(Beginning of Source data)
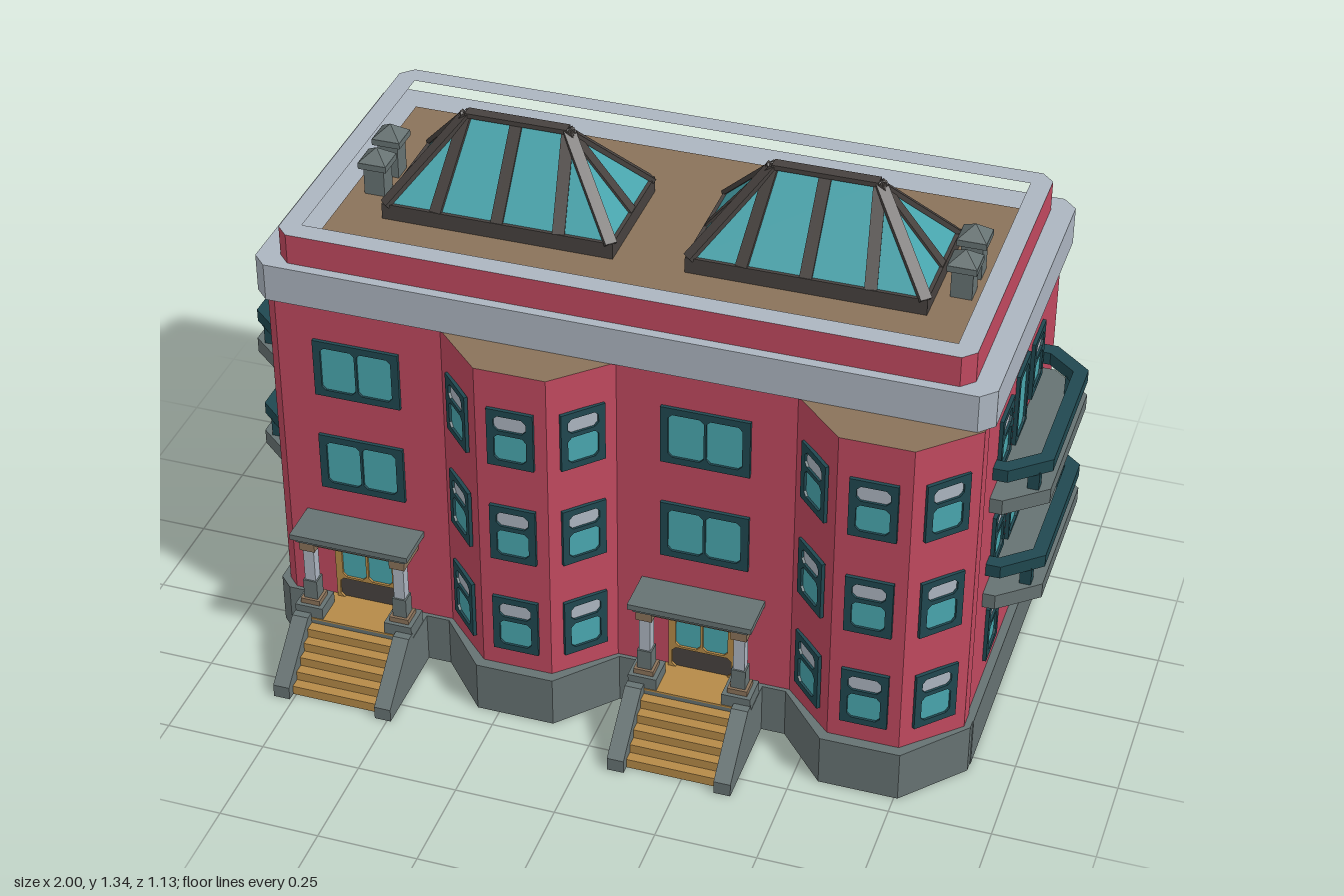
import * as THREE from 'three';

const mat = (name, color) => Object.assign(new THREE.MeshStandardMaterial({ color }), { name });

export function createModel() {
  const brick = mat('brick red', 0xc0495f), stone = mat('stone grey', 0x667272);
  const trim = mat('light trim', 0xacb5c0), glass = mat('teal glass', 0x49a6ae);
  const frame = mat('dark teal frame', 0x204850), roofing = mat('roof brown', 0x8a725a);
  const wood = mat('wood', 0xb58a48), metal = mat('dark metal', 0x47423f);
  glass.side = THREE.DoubleSide;

  const root = new THREE.Group();
  root.name = 'apartmentHouse';

  const group = (parent, name, x = 0, y = 0, z = 0, ry = 0) => {
    const g = new THREE.Group();
    g.name = name;
    g.position.set(x, y, z);
    g.rotation.y = ry;
    parent.add(g);
    return g;
  };
  const mesh = (parent, name, geo, m, x = 0, y = 0, z = 0) => {
    const o = new THREE.Mesh(geo, m);
    o.name = name;
    o.position.set(x, y, z);
    parent.add(o);
    return o;
  };
  // box spanning two corners
  const box = (parent, name, m, x0, x1, y0, y1, z0, z1) =>
    mesh(parent, name, new THREE.BoxGeometry(x1 - x0, y1 - y0, z1 - z0), m,
      (x0 + x1) / 2, (y0 + y1) / 2, (z0 + z1) / 2);
  const outline = (pts) => pts.map(([x, y]) => new THREE.Vector2(x, y));
  // upright prism over an [x, z] plan; material may be [caps, sides]
  const prism = (parent, name, m, pts, y0, y1, hole) => {
    const flip = (p) => outline(p.map(([x, z]) => [x, -z]));
    const s = new THREE.Shape(flip(pts));
    if (hole) s.holes.push(new THREE.Path(flip(hole)));
    const geo = new THREE.ExtrudeGeometry(s, { depth: y1 - y0, bevelEnabled: false });
    return mesh(parent, name, geo.rotateX(-Math.PI / 2), m, 0, y0, 0);
  };
  // rectangle with cut corners
  const cut = (x0, x1, y0, y1, c) => [[x0 + c, y0], [x1 - c, y0], [x1, y0 + c], [x1, y1 - c],
    [x1 - c, y1], [x0 + c, y1], [x0, y1 - c], [x0, y0 + c]];

  // main block, plinth, cornice, parapet and roof
  prism(root, 'plinth', stone, cut(-0.895, 0.895, -0.565, 0.31, 0.035), 0, 0.135);
  prism(root, 'walls', brick, cut(-0.874, 0.874, -0.54, 0.3, 0.03), 0.135, 1.0);
  prism(root, 'cornice', trim, cut(-0.896, 0.896, -0.565, 0.31, 0.035), 1.0, 1.097);
  prism(root, 'parapet', [trim, brick], cut(-0.84, 0.84, -0.537, 0.285, 0.03), 1.097, 1.175,
    [[-0.79, -0.484], [0.79, -0.484], [0.79, 0.233], [-0.79, 0.233]]);
  box(root, 'roofDeck', roofing, -0.79, 0.79, 1.09, 1.1, -0.484, 0.233);

  // windows: framed openings [x0, x1, y0, y1, material], origin at the centre on the wall
  const makeWindow = (parent, name, w, h, panes, x, y, z, ry = 0, frameMat = frame) => {
    const g = group(parent, name, x, y, z, ry);
    const s = new THREE.Shape(outline(cut(-w / 2, w / 2, -h / 2, h / 2, 0)));
    for (const [x0, x1, y0, y1, m] of panes) {
      s.holes.push(new THREE.Path(outline(cut(x0, x1, y0, y1, 0.01))));
      box(g, 'pane', m, x0, x1, y0, y1, -0.001, 0.003);
    }
    mesh(g, 'frame', new THREE.ExtrudeGeometry(s, { depth: 0.009, bevelEnabled: false }), frameMat);
  };
  const sash = (parent, x, y, z, ry) => makeWindow(parent, 'sashWindow', 0.115, 0.158,
    [[-0.04, 0.04, 0.022, 0.062, trim], [-0.04, 0.04, -0.062, 0.01, glass]], x, y, z, ry);
  const wide = (parent, x, y, z, ry) => makeWindow(parent, 'doubleWindow', 0.218, 0.156,
    [[-0.09, -0.003, -0.06, 0.06, glass], [0.003, 0.09, -0.06, 0.06, glass]], x, y, z, ry);
  const floors = [0.268, 0.542, 0.82];

  // front: each half has a porch with wide windows above and a three-sided bay
  const bayPlan = (w, f, z) => [[-w, 0.25], [w, 0.25], [w, 0.3], [f, z], [-f, z], [-w, 0.3]];
  for (const dx of [0, 0.869]) {
    const bay = group(root, 'bay', -0.208 + dx);
    prism(bay, 'bayPlinth', stone, bayPlan(0.232, 0.098, 0.45), 0, 0.135);
    prism(bay, 'bayWalls', [roofing, brick], bayPlan(0.2165, 0.088, 0.423), 0.135, 0.999);
    for (const y of floors) {
      sash(bay, 0, y, 0.423, 0);
      for (const s of [-1, 1]) sash(bay, s * 0.1525, y, 0.3615, s * Math.atan2(0.1285, 0.123));
    }

    const porch = group(root, 'porch', -0.645 + dx);
    for (const y of [0.553, 0.828]) wide(porch, 0.003, y, 0.3);
    box(porch, 'landing', stone, -0.155, 0.155, 0, 0.135, 0.25, 0.41);
    box(porch, 'landingFloor', wood, -0.112, 0.112, 0.135, 0.14, 0.3, 0.412);
    const steps = 5;
    for (let i = 0; i < steps; i++)
      box(porch, 'step', wood, -0.113, 0.113, 0, 0.135 * (i + 1) / (steps + 0.5),
        0.4, 0.545 - i * 0.027);
    // sloping stair walls, pedestals and columns
    const slope = new THREE.Shape(outline([[0.405, 0], [0.567, 0], [0.567, 0.035], [0.43, 0.152], [0.405, 0.152]]));
    for (const s of [-1, 1]) {
      const wall = new THREE.ExtrudeGeometry(slope, { depth: 0.042, bevelEnabled: false });
      mesh(porch, 'stairWall', wall.rotateY(-Math.PI / 2), stone, s * 0.134 + 0.021);
      const c = s * 0.118;
      box(porch, 'pedestal', stone, c - 0.036, c + 0.036, 0.135, 0.172, 0.335, 0.41);
      box(porch, 'columnFoot', roofing, c - 0.025, c + 0.025, 0.172, 0.186, 0.35, 0.4);
      box(porch, 'columnBase', stone, c - 0.018, c + 0.018, 0.186, 0.24, 0.357, 0.393);
      box(porch, 'column', trim, c - 0.014, c + 0.014, 0.24, 0.352, 0.361, 0.389);
      box(porch, 'bracket', roofing, c - 0.02, c + 0.02, 0.335, 0.366, 0.3, 0.396);
    }
    box(porch, 'beam', roofing, -0.1, 0.1, 0.35, 0.366, 0.36, 0.39);
    box(porch, 'porchRoofLower', stone, -0.143, 0.143, 0.364, 0.378, 0.29, 0.404);
    box(porch, 'porchRoof', stone, -0.154, 0.154, 0.376, 0.391, 0.29, 0.414);
    makeWindow(porch, 'entranceDoor', 0.168, 0.215, [[-0.066, -0.003, -0.04, 0.09, glass],
      [0.003, 0.066, -0.04, 0.09, glass], [-0.075, 0.075, -0.105, -0.046, metal]], 0, 0.245, 0.3, 0, wood);
  }

  // back windows
  const back = group(root, 'backWindows', 0, 0, -0.54, Math.PI);
  for (const s of [-1, 1]) for (const y of floors) {
    wide(back, s * 0.435, y, 0);
    sash(back, s * 0.68, y, 0);
    sash(back, s * 0.193, y, 0);
  }

  // both ends: windows, balcony doors and balconies
  const slab = [[-0.28, -0.01], [0.28, -0.01], [0.28, 0.03], [0.2, 0.126], [-0.2, 0.126], [-0.28, 0.03]];
  const rail = [[-0.268, 0], [-0.268, 0.035], [-0.19, 0.126], [0.19, 0.126], [0.268, 0.035], [0.268, 0],
    [0.232, 0], [0.232, 0.024], [0.174, 0.092], [-0.174, 0.092], [-0.232, 0.024], [-0.232, 0]];
  for (const s of [-1, 1]) {
    const end = group(root, s > 0 ? 'leftEnd' : 'rightEnd', s * 0.874, 0, -0.109, s * Math.PI / 2);
    for (const y of floors) for (const k of [-1, 1]) sash(end, k * 0.165, y, 0);
    for (const y of [0.44, 0.72]) {
      makeWindow(end, 'balconyDoor', 0.115, 0.195, [[-0.042, 0.042, -0.09, 0.08, glass]], 0, y + 0.097, 0);
      const b = group(end, 'balcony', 0, y);
      prism(b, 'balconySlab', stone, slab, -0.04, 0);
      prism(b, 'handrail', frame, rail, 0.045, 0.078);
      for (const k of [-1, 1])
        box(b, 'railPost', frame, k * 0.2 - 0.014, k * 0.2 + 0.014, 0, 0.05, 0.072, 0.1);
    }
  }

  // hipped skylights with glazing bars
  const V = (x, y, z) => new THREE.Vector3(x, y, z);
  const bar = (parent, a, b) => {
    const m = mesh(parent, 'glazingBar', new THREE.BoxGeometry(0.03, 0.012, a.distanceTo(b)), metal);
    m.position.copy(a).add(b).multiplyScalar(0.5);
    m.lookAt(b.clone());
  };
  for (const s of [-1, 1]) {
    // bars are aimed before the group is placed
    const sky = new THREE.Group();
    sky.name = 'skylight';
    const p = [V(-0.285, 0, 0.155), V(0.285, 0, 0.155), V(0.285, 0, -0.155), V(-0.285, 0, -0.155),
      V(-0.128, 0.195, 0), V(0.128, 0.195, 0)];
    const geo = new THREE.BufferGeometry().setFromPoints(
      [0, 1, 5, 0, 5, 4, 1, 2, 5, 2, 3, 4, 2, 4, 5, 3, 0, 4].map((i) => p[i]));
    geo.computeVertexNormals();
    mesh(sky, 'skylightGlass', geo, glass);
    box(sky, 'skylightCurb', metal, -0.291, 0.291, -0.045, 0.004, -0.161, 0.161);
    bar(sky, p[4], p[5]);
    for (const k of [-1, 1]) {
      const ridge = V(k * 0.128, 0.195, 0);
      for (const z of [-0.155, 0.155]) {
        bar(sky, V(k * 0.285, 0, z), ridge);
        bar(sky, V(k * 0.155, 0, z), ridge);
      }
      bar(sky, V(k * 0.285, 0, 0), ridge);
      bar(sky, V(0, 0, k * 0.155), V(0, 0.195, 0));
    }
    sky.position.set(s * 0.38, 1.137, -0.125);
    root.add(sky);

    // pair of chimneys beside each skylight
    for (const [z, top] of [[-0.174, 1.2], [-0.083, 1.185]]) {
      const c = group(root, 'chimney', s * 0.728, top, z);
      box(c, 'chimneyStack', stone, -0.026, 0.026, 1.097 - top, 0, -0.026, 0.026);
      box(c, 'chimneyRim', stone, -0.036, 0.036, -0.012, 0.004, -0.036, 0.036);
      const cap = new THREE.ConeGeometry(0.05, 0.03, 4).rotateY(Math.PI / 4).toNonIndexed();
      cap.computeVertexNormals();
      mesh(c, 'chimneyCap', cap, stone, 0, 0.019, 0);
    }
  }
  return root;
}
(End of Source data)
**Your task**
What is needed is a verbatim copy of every line in the records above from the one containing "parent.add(o);" down to the one containing "frameMat = frame)", both included, and nothing more.

**Written solution**
    parent.add(o);
    return o;
  };
  // box spanning two corners
  const box = (parent, name, m, x0, x1, y0, y1, z0, z1) =>
    mesh(parent, name, new THREE.BoxGeometry(x1 - x0, y1 - y0, z1 - z0), m,
      (x0 + x1) / 2, (y0 + y1) / 2, (z0 + z1) / 2);
  const outline = (pts) => pts.map(([x, y]) => new THREE.Vector2(x, y));
  // upright prism over an [x, z] plan; material may be [caps, sides]
  const prism = (parent, name, m, pts, y0, y1, hole) => {
    const flip = (p) => outline(p.map(([x, z]) => [x, -z]));
    const s = new THREE.Shape(flip(pts));
    if (hole) s.holes.push(new THREE.Path(flip(hole)));
    const geo = new THREE.ExtrudeGeometry(s, { depth: y1 - y0, bevelEnabled: false });
    return mesh(parent, name, geo.rotateX(-Math.PI / 2), m, 0, y0, 0);
  };
  // rectangle with cut corners
  const cut = (x0, x1, y0, y1, c) => [[x0 + c, y0], [x1 - c, y0], [x1, y0 + c], [x1, y1 - c],
    [x1 - c, y1], [x0 + c, y1], [x0, y1 - c], [x0, y0 + c]];

  // main block, plinth, cornice, parapet and roof
  prism(root, 'plinth', stone, cut(-0.895, 0.895, -0.565, 0.31, 0.035), 0, 0.135);
  prism(root, 'walls', brick, cut(-0.874, 0.874, -0.54, 0.3, 0.03), 0.135, 1.0);
  prism(root, 'cornice', trim, cut(-0.896, 0.896, -0.565, 0.31, 0.035), 1.0, 1.097);
  prism(root, 'parapet', [trim, brick], cut(-0.84, 0.84, -0.537, 0.285, 0.03), 1.097, 1.175,
    [[-0.79, -0.484], [0.79, -0.484], [0.79, 0.233], [-0.79, 0.233]]);
  box(root, 'roofDeck', roofing, -0.79, 0.79, 1.09, 1.1, -0.484, 0.233);

  // windows: framed openings [x0, x1, y0, y1, material], origin at the centre on the wall
  const makeWindow = (parent, name, w, h, panes, x, y, z, ry = 0, frameMat = frame) => {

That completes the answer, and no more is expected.